“Because I have become a hack I will send u the whole section that pertains to u,” Politico senior White House reporter Glenn Thrush wrote to Clinton campaign chairman John Podesta. 

Thrush also asked Podesta to keep the matter between them. 


“Please don’t share or tell anyone I did this Tell me if I f---ed up anything.”

Podesta responded that he saw “no problem here.”

It’s not uncommon in Washington for reporters to send materials to sources for fact-checking. But the language Thrush used was particularly embarrassing and led to a number of jabs at his expense on social media.

In a tweet, Thrush said he was only checking the accuracy of what he had written with Podesta, adding that he did this with all of his sources.

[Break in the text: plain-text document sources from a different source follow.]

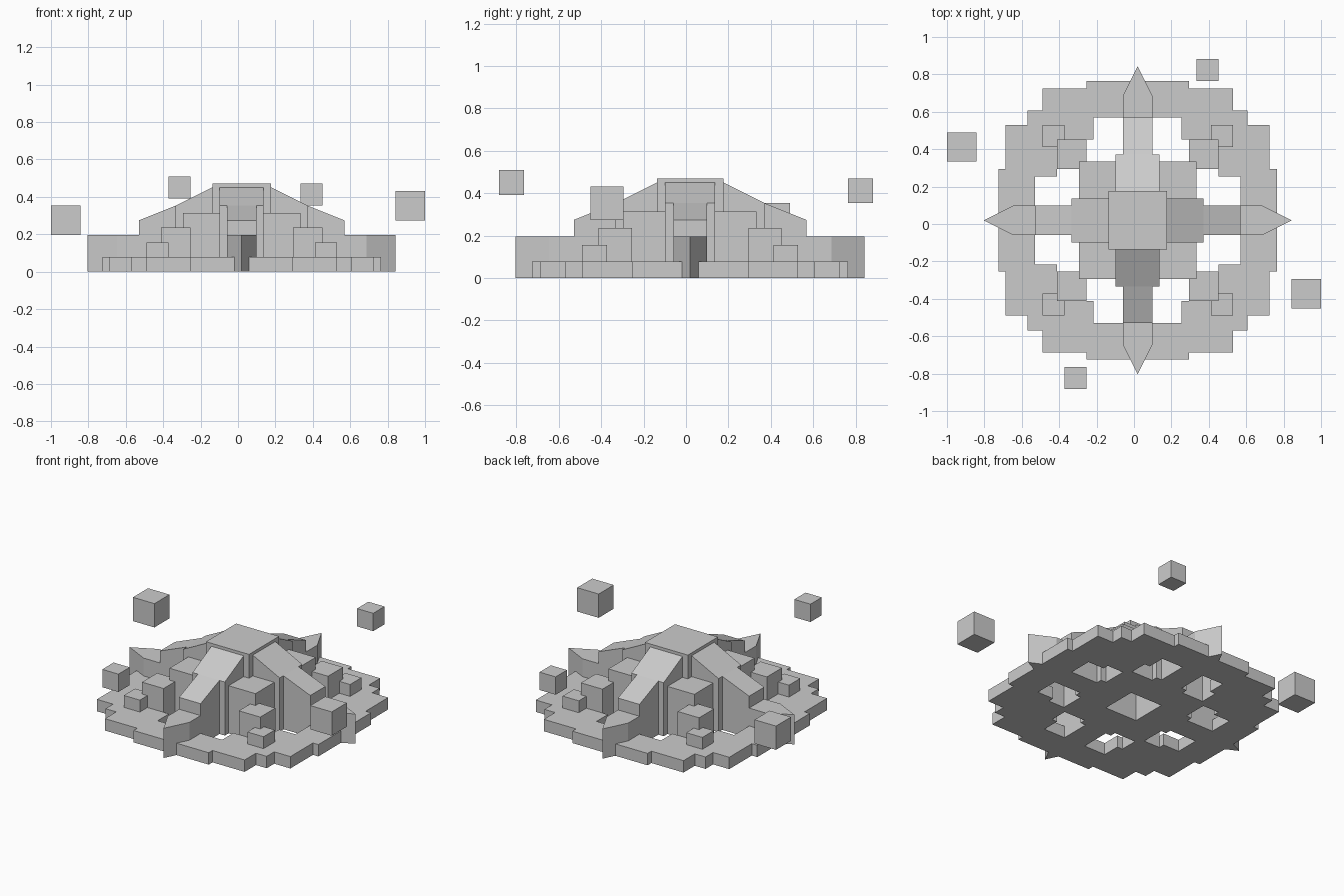
import bpy, bmesh
from mathutils import Matrix, Vector
from math import pi

if "Cube" in bpy.data.objects:
    bpy.data.objects.remove(bpy.data.objects["Cube"])

U = 2 / 51                       # block grid unit: the model is 51 units wide
OFFSET = Vector((0.5, 0.5, 0))   # the fort's middle, in grid units


def prism(name, profile, depth, axis, turn=0):
    """Extrude a 2D profile along depth=(from, to); axis 'z' = plan, 'y' = side profile."""
    bm = bmesh.new()
    put = (lambda a, b, d: (a, b, d)) if axis == 'z' else (lambda a, b, d: (a, d, b))
    face = bm.faces.new([bm.verts.new(put(a, b, depth[0])) for a, b in profile])
    shift = Vector(put(0, 0, depth[1] - depth[0]))
    ext = bmesh.ops.extrude_face_region(bm, geom=[face])
    bmesh.ops.translate(bm, vec=shift, verts=[v for v in ext['geom'] if isinstance(v, bmesh.types.BMVert)])
    bmesh.ops.rotate(bm, matrix=Matrix.Rotation(turn * pi / 2, 3, 'Z'), verts=bm.verts)
    bmesh.ops.translate(bm, vec=OFFSET, verts=bm.verts)
    bmesh.ops.scale(bm, vec=(U, U, U), verts=bm.verts)
    bmesh.ops.recalc_face_normals(bm, faces=bm.faces)
    mesh = bpy.data.meshes.new(name)
    bm.to_mesh(mesh)
    bm.free()
    bpy.context.collection.objects.link(bpy.data.objects.new(name, mesh))


def box(name, x, y, z, turn=0):
    plan = [(x[0], y[0]), (x[1], y[0]), (x[1], y[1]), (x[0], y[1])]
    prism(name, plan, z, 'z', turn)


# Each quarter repeats around the middle
for q in range(4):
    # Stepped base ring
    box(f"ring_side_{q}", (14, 19), (-7, 7), (0, 2), q)
    box(f"ring_shoulder_a_{q}", (11, 18), (6, 13), (0, 2), q)
    box(f"ring_shoulder_b_{q}", (6, 13), (11, 18), (0, 2), q)
    box(f"ring_corner_{q}", (10, 15), (10, 15), (0, 2), q)

    # Diagonal stack of blocks stepping down outwards
    box(f"large_block_{q}", (3, 8), (3, 8), (0, 8), q)
    box(f"medium_block_{q}", (7, 11), (7, 11), (0, 6), q)
    box(f"small_block_{q}", (10, 13), (10, 13), (0, 4), q)

    # Sloping buttress in two widths, ending in a pointed prow
    prism(f"wide_buttress_{q}", [(3, 0), (9, 0), (9, 9), (3, 12)], (-3, 3), 'y', q)
    prism(f"narrow_buttress_{q}", [(9, 0), (14, 0), (14, 7), (9, 9)], (-2, 2), 'y', q)
    prism(f"prow_{q}", [(14, -2), (17, -2), (21, 0), (17, 2), (14, 2)], (0, 5), 'z', q)

# Cap over the middle
box("cap", (-4, 4), (-4, 4), (8, 12))

# Floating cubes: corner position and size
for i, (x, y, z, s) in enumerate([(-26, 8, 5, 4), (21, -12, 7, 4), (8, 19, 9, 3), (-10, -23, 10, 3)]):
    box(f"floating_cube_{i}", (x, x + s), (y, y + s), (z, z + s))
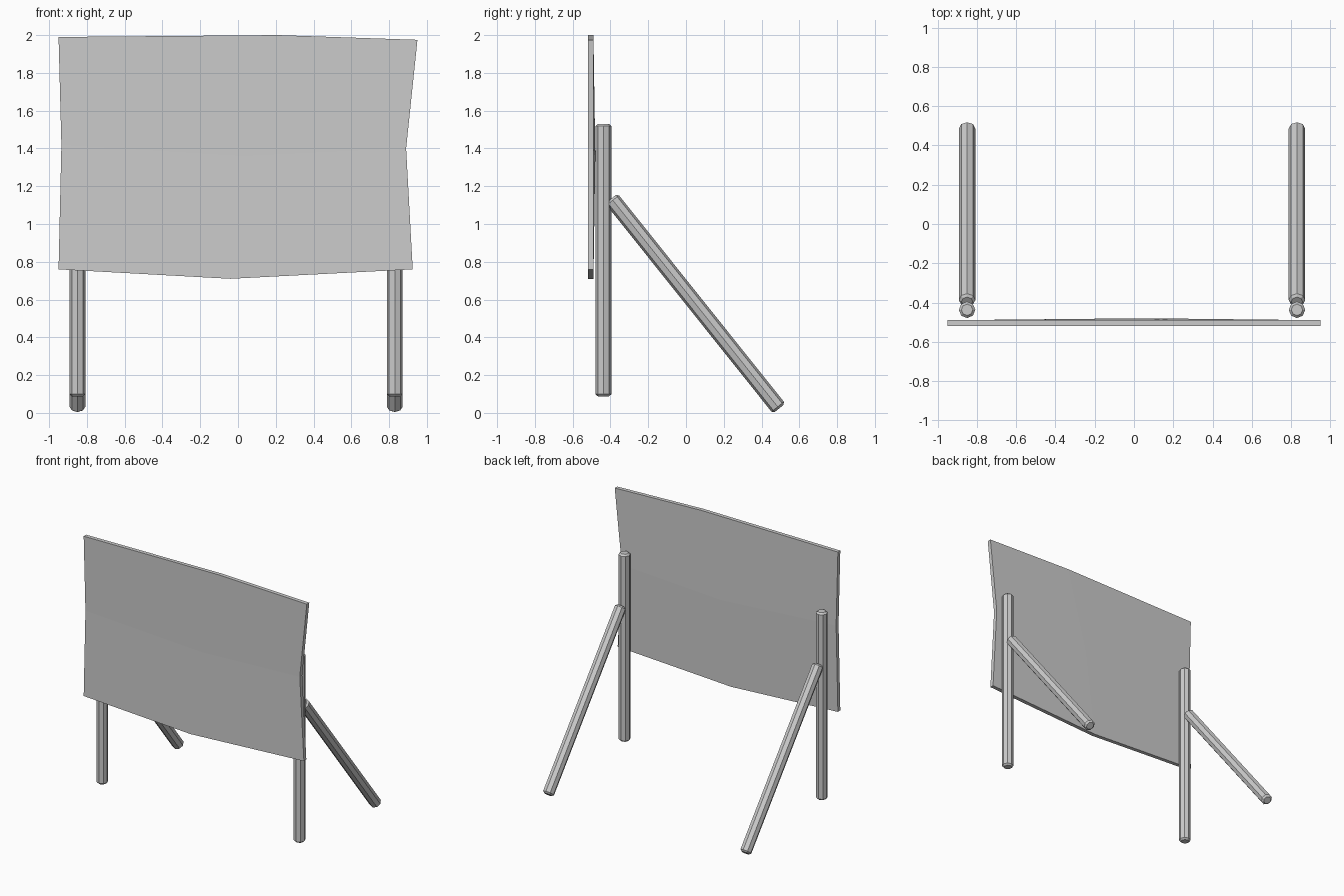
import bpy, bmesh
from mathutils import Vector

if "Cube" in bpy.data.objects:
    bpy.data.objects.remove(bpy.data.objects["Cube"])


def make_object(name, bm):
    bmesh.ops.recalc_face_normals(bm, faces=bm.faces)
    mesh = bpy.data.meshes.new(name)
    bm.to_mesh(mesh)
    bm.free()
    obj = bpy.data.objects.new(name, mesh)
    bpy.context.collection.objects.link(obj)
    return obj


def pole(name, start, end, radius=0.042, chamfer=0.012):
    """Eight-sided pole with chamfered ends running from start to end."""
    start, end = Vector(start), Vector(end)
    axis = end - start
    bm = bmesh.new()
    bmesh.ops.create_cone(bm, cap_ends=True, segments=8, radius1=radius,
                          radius2=radius, depth=axis.length)
    rims = [e for e in bm.edges if abs(e.verts[0].co.z - e.verts[1].co.z) < 1e-4]
    bmesh.ops.bevel(bm, geom=rims, offset=chamfer, segments=1, affect='EDGES')
    obj = make_object(name, bm)
    obj.location = (start + end) / 2
    # Tilt only about x so the facets stay aligned with the frame
    obj.rotation_euler = Vector((0, 0, 1)).rotation_difference(axis).to_euler()
    return obj


# Board: a 3 x 3 grid with an uneven outline and a slightly dented middle
rows = [[(-0.95, 0.76), (-0.04, 0.71), (0.925, 0.76)],
        [(-0.935, 1.42), (0.05, 1.36), (0.89, 1.40)],
        [(-0.95, 1.99), (0.21, 2.0), (0.95, 1.975)]]
thickness = 0.03
bm = bmesh.new()
grid = [[bm.verts.new((x, -0.52 + (0.01 if i == j == 1 else 0), z))
         for j, (x, z) in enumerate(row)] for i, row in enumerate(rows)]
for i in range(2):
    for j in range(2):
        bm.faces.new((grid[i][j], grid[i][j + 1], grid[i + 1][j + 1], grid[i + 1][j]))
back = bmesh.ops.extrude_face_region(bm, geom=bm.faces[:], use_keep_orig=True)
bmesh.ops.translate(bm, vec=(0, thickness, 0),
                    verts=[g for g in back["geom"] if isinstance(g, bmesh.types.BMVert)])
make_object("board", bm)

# Upright posts with slanted braces behind them
for side, x in (("left", -0.85), ("right", 0.83)):
    pole(side + "_post", (x, -0.437, 0.087), (x, -0.437, 1.53))
    pole(side + "_brace", (x, 0.493, 0.023), (x, -0.395, 1.135))
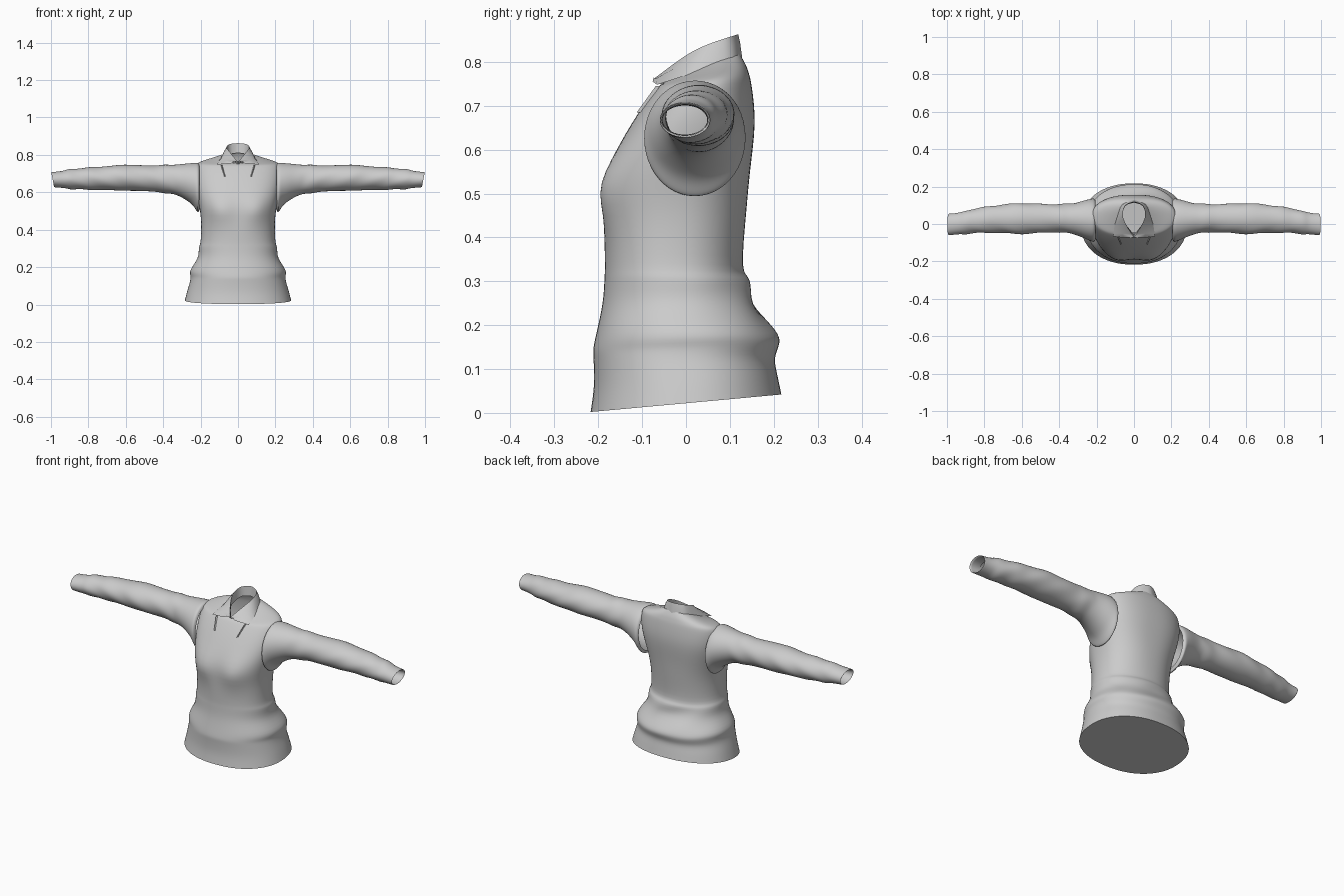
import bpy, bmesh, math

if "Cube" in bpy.data.objects:
    bpy.data.objects.remove(bpy.data.objects["Cube"])

cloth = bpy.data.materials.new("grey cloth")
cloth.diffuse_color = (0.6, 0.6, 0.6, 1)
cloth.use_nodes = True
cloth.node_tree.nodes["Principled BSDF"].inputs["Base Color"].default_value = cloth.diffuse_color


def gauss(d, w):
    return math.exp(-(d / w) ** 2)


def spow(v, e):
    return math.copysign(abs(v) ** e, v)


def resample(keys, steps):
    """Smooth curve through key tuples."""
    out = []
    for i in range(len(keys) - 1):
        quad = (keys[max(i - 1, 0)], keys[i], keys[i + 1], keys[min(i + 2, len(keys) - 1)])
        for k in range(steps):
            t = k / steps
            out.append(tuple(
                b + 0.5 * t * (c - a + t * (2 * a - 5 * b + 4 * c - d + t * (3 * (b - c) + d - a)))
                for a, b, c, d in zip(*quad)))
    return out + [tuple(keys[-1])]


def loft(name, rows, closed=True, cap_start=False, mirror=False, subsurf=1, angle=50):
    """Stretch a skin through rows of points."""
    bm = bmesh.new()
    crease = bm.edges.layers.float.new("crease_edge")
    grid = [[bm.verts.new(p) for p in row] for row in rows]
    n = len(rows[0])
    for a, b in zip(grid, grid[1:]):
        for i in range(n if closed else n - 1):
            j = (i + 1) % n
            bm.faces.new((a[i], a[j], b[j], b[i]))
    if cap_start:
        cap = bm.faces.new(grid[0][::-1])
        for e in cap.edges:
            e.smooth = False
            e[crease] = 1.0
    bmesh.ops.recalc_face_normals(bm, faces=bm.faces)
    mesh = bpy.data.meshes.new(name)
    bm.to_mesh(mesh)
    bm.free()
    mesh.materials.append(cloth)
    ob = bpy.data.objects.new(name, mesh)
    bpy.context.collection.objects.link(ob)
    bpy.ops.object.select_all(action='DESELECT')
    bpy.context.view_layer.objects.active = ob
    ob.select_set(True)
    bpy.ops.object.shade_smooth_by_angle(angle=math.radians(angle))
    if mirror:
        ob.modifiers.new("mirror", 'MIRROR')
    if subsurf:
        s = ob.modifiers.new("smooth", 'SUBSURF')
        s.levels = s.render_levels = subsurf


# Torso: front height, back height, half width, front y, back y
torso_keys = [
    (0.002, 0.042, 0.285, -0.218, 0.218),
    (0.06, 0.085, 0.272, -0.210, 0.209),
    (0.12, 0.125, 0.257, -0.211, 0.202),
    (0.145, 0.16, 0.254, -0.212, 0.214),
    (0.18, 0.19, 0.256, -0.205, 0.202),
    (0.25, 0.25, 0.214, -0.190, 0.154),
    (0.31, 0.305, 0.210, -0.186, 0.144),
    (0.34, 0.33, 0.200, -0.185, 0.128),
    (0.45, 0.45, 0.197, -0.186, 0.137),
    (0.55, 0.55, 0.212, -0.180, 0.146),
    (0.66, 0.66, 0.232, -0.124, 0.158),
    (0.73, 0.745, 0.228, -0.076, 0.150),
    (0.745, 0.775, 0.206, -0.062, 0.143),
    (0.750, 0.797, 0.150, -0.054, 0.135),
    (0.755, 0.825, 0.068, -0.047, 0.118),
]
N = 48
rows = []
for zf, zb, hw, yf, yb in resample(torso_keys, 2):
    power = 2 / (2.2 + 0.3 * gauss(zf - 0.6, 0.12))
    row = []
    for i in range(N):
        a = 2 * math.pi * i / N
        c, s = spow(math.cos(a), power), spow(math.sin(a), power)
        x, y = hw * c, (yf + yb) / 2 + (yb - yf) / 2 * s
        z = (zf + zb) / 2 + (zb - zf) / 2 * s
        if s < 0:  # bust
            y -= 0.024 * gauss(abs(x) - 0.10, 0.07) * gauss(z - 0.505, 0.06)
        elif 0.15 < z < 0.35:  # slanting folds in the small of the back
            y += 0.007 * s * math.sin(22 * x + 45 * z) * gauss(z - 0.25, 0.06)
        row.append((x, y, z))
    rows.append(row)
loft("torso", rows, cap_start=True)

# Sleeves: distance out, low z, high z, front y, back y
sleeve_keys = [
    (0.205, 0.510, 0.745, -0.082, 0.125),
    (0.216, 0.492, 0.758, -0.097, 0.137),
    (0.25, 0.538, 0.757, -0.084, 0.131),
    (0.33, 0.585, 0.749, -0.054, 0.110),
    (0.43, 0.602, 0.743, -0.044, 0.106),
    (0.60, 0.609, 0.747, -0.054, 0.111),
    (0.74, 0.613, 0.736, -0.047, 0.100),
    (0.86, 0.617, 0.726, -0.049, 0.080),
    (0.95, 0.623, 0.713, -0.056, 0.060),
    (1.0, 0.627, 0.708, -0.061, 0.056),
]
sleeve = resample(sleeve_keys, 4)
# cuff edge turned back inside
for x, inset in ((0.998, 0.005), (0.94, 0.007)):
    _, zl, zh, yf, yb = sleeve_keys[-1]
    sleeve.append((x, zl + inset, zh - inset, yf + inset, yb - inset))
M = 24
rows = []
for x, zl, zh, yf, yb in sleeve:
    # raised wrinkle rings, strongest above and below
    puff = sum(0.008 * gauss(x - p, 0.016) for p in (0.39, 0.62, 0.79, 0.90))
    slant = 0.0075 * max(0, (x - 0.6) / 0.4)
    row = []
    for i in range(M):
        a = 2 * math.pi * i / M
        c, s = math.cos(a), math.sin(a)
        k = 1 + 0.04 * math.sin(3 * a + 40 * x) * (0.35 < x < 0.93)
        row.append((x - slant * (1 - s),
                    (yf + yb) / 2 + ((yb - yf) / 2 + puff * 0.5) * c * k,
                    (zl + zh) / 2 + ((zh - zl) / 2 + puff * abs(s)) * s))
    rows.append(row)
loft("sleeves", rows, mirror=True)

# Collar: stand foot, fold line and flap edge, from front to centre back
foot = [(0.004, -0.052, 0.748), (0.052, 0.010, 0.768), (0.062, 0.050, 0.782),
        (0.045, 0.098, 0.803), (0, 0.114, 0.810)]
fold = [(0.002, -0.070, 0.764), (0.044, 0.000, 0.815), (0.060, 0.050, 0.840),
        (0.046, 0.100, 0.857), (0, 0.119, 0.863)]
edge = [(0.112, -0.066, 0.748), (0.104, -0.010, 0.766), (0.090, 0.045, 0.784),
        (0.064, 0.106, 0.803), (0, 0.128, 0.810)]
foot, fold, edge = (resample(line, 3) for line in (foot, fold, edge))
# front corner of the flap runs back to the neck opening
foot.insert(0, foot[0])
fold.insert(0, fold[0])
edge.insert(0, (0.036, -0.076, 0.755))
foot[0] = (0.002, -0.054, 0.747)
fold[0] = (0.0, -0.072, 0.762)
middle = [((p[0] + q[0]) / 2, (p[1] + q[1]) / 2, (p[2] + q[2]) / 2 + 0.006)
          for p, q in zip(fold, edge)]
loft("collar", [foot, fold, middle, edge], closed=False, mirror=True, subsurf=0, angle=60)

# Raised creases running down from the collar
rows = []
for i in range(5):
    x, z = 0.088 - 0.0045 * i, 0.745 - 0.015 * i
    y = -0.073 - (0.745 - z) * 0.72
    rows.append([(x - 0.004, y + 0.014, z), (x, y + 0.004, z), (x + 0.004, y + 0.014, z)])
loft("chest_creases", rows, closed=False, mirror=True, subsurf=0)
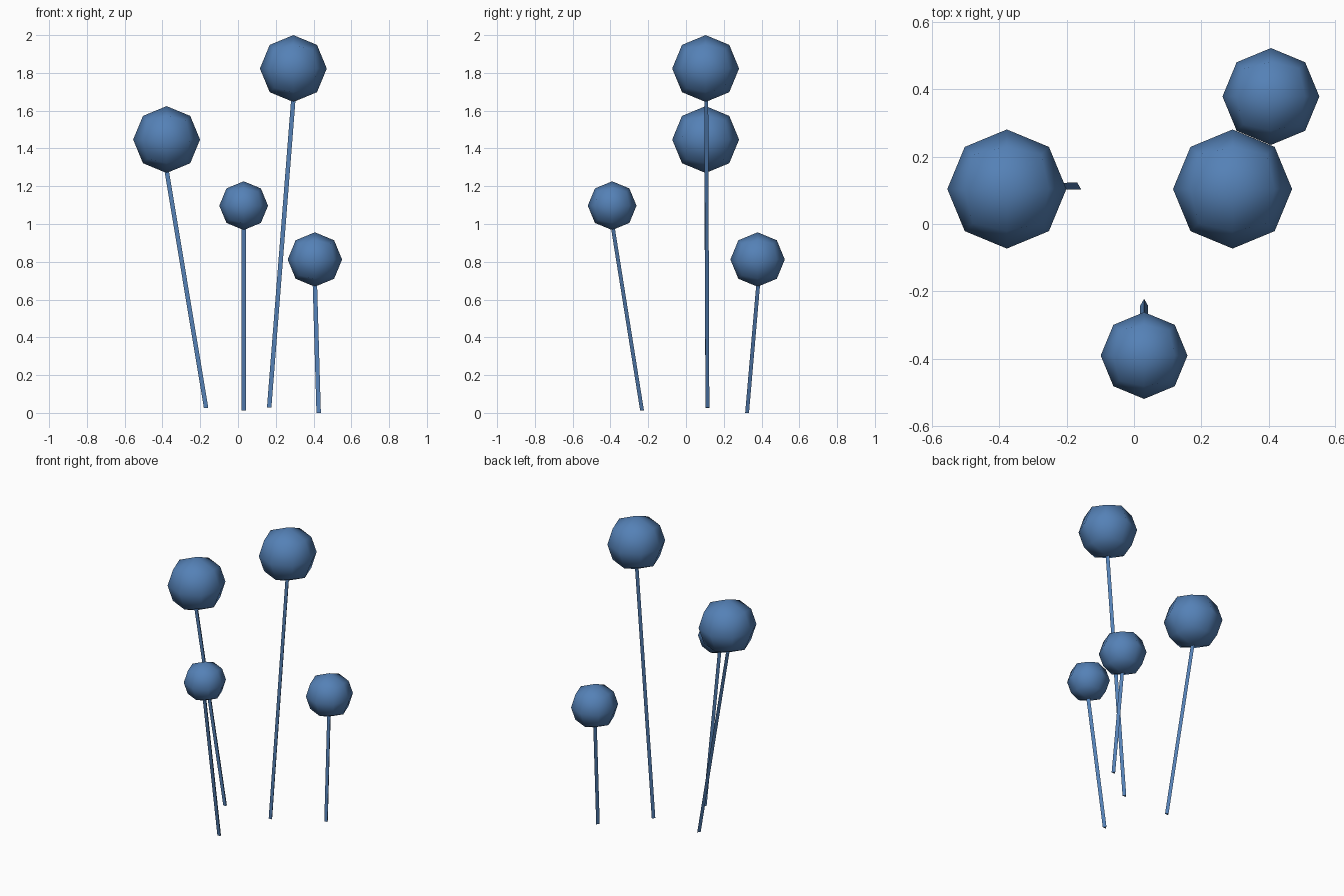
import bpy, bmesh, math
from mathutils import Vector

if "Cube" in bpy.data.objects:
    bpy.data.objects.remove(bpy.data.objects["Cube"])

blue = bpy.data.materials.new("blue")
blue.diffuse_color = (0.09, 0.22, 0.47, 1)
blue.use_nodes = True
blue.node_tree.nodes["Principled BSDF"].inputs["Base Color"].default_value = blue.diffuse_color


def finish(bm, name, smooth):
    bmesh.ops.recalc_face_normals(bm, faces=bm.faces)
    for f in bm.faces:
        f.smooth = smooth
    me = bpy.data.meshes.new(name)
    bm.to_mesh(me)
    bm.free()
    me.materials.append(blue)
    ob = bpy.data.objects.new(name, me)
    bpy.context.collection.objects.link(ob)
    return ob


# Low-poly ball: once-subdivided cube pushed out to a sphere
def ball(name, centre, radius):
    bm = bmesh.new()
    bmesh.ops.create_cube(bm, size=2)
    bmesh.ops.subdivide_edges(bm, edges=bm.edges[:], cuts=1, use_grid_fill=True)
    for v in bm.verts:
        v.co = v.co.normalized() * radius
    finish(bm, name, True).location = centre


# Three-sided stem between two points, one ridge facing the back
def stem(name, foot, top, radius=0.0135):
    bm = bmesh.new()
    rings = []
    for p in (foot, top):
        rings.append([bm.verts.new(Vector(p) + radius * Vector((math.cos(a), math.sin(a), 0)))
                      for a in (math.radians(90 + 120 * i) for i in range(3))])
    low, high = rings
    bm.faces.new(low)
    bm.faces.new(high)
    for i in range(3):
        j = (i + 1) % 3
        bm.faces.new((low[i], low[j], high[j], high[i]))
    finish(bm, name, False)


# name, ball centre, ball radius, stem foot
pins = [
    ("left", (-0.378, 0.104, 1.447), 0.177, (-0.169, 0.11, 0.026)),
    ("tall", (0.293, 0.104, 1.823), 0.177, (0.165, 0.11, 0.028)),
    ("front", (0.03, -0.391, 1.097), 0.129, (0.03, -0.236, 0.012)),
    ("short", (0.407, 0.379, 0.812), 0.144, (0.427, 0.32, 0.0)),
]
for name, centre, radius, foot in pins:
    ball(name + "_ball", centre, radius)
    x, y, z = centre
    stem(name + "_stem", foot, (x, y, z - radius + 0.015))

Brad Dayspring, a spokesman for Politico, said Thrush is one of the best political reporters in the country in no “small part because he understands that it is his job is to get inside information, not appear perfect when someone illegally hacks email.”


Podesta’s emails are widely believed to have been stolen by the Russian government. Wikileaks has been releasing them on a near-daily basis.

“Cutting through the clutter, what is clear in this case is that Glenn got the chairman of the notoriously secretive Clinton campaign – who is not typically a font of detail — to confirm a bunch of inside information that he culled from other sources” Dayspring said. “I can speak with firsthand knowledge and experience that Glenn checks the validity of portions of often complex reporting with top officials and sources on both sides of the aisle.”

The story sent in advance to Podesta was published on May 1 with the headline “Hillary's big-money dilemma.”

In the story, Podesta is mentioned several times, including this paragraph:

Podesta, people close to the campaign say, supports the Cheng-led strategy of creating an army of small- to medium-scale campaign bundlers – a “flat” fundraising structure that would give donors the sense of ownership in the campaign. Podesta jokingly refers to himself as the “Sultan of Flat,” but more than a dozen older generation Clinton fundraisers and donors interviewed over the past two weeks said they believed the new structure would eventually give way to a more conventional fundraising apparatus that would empower mega-donors on the coasts.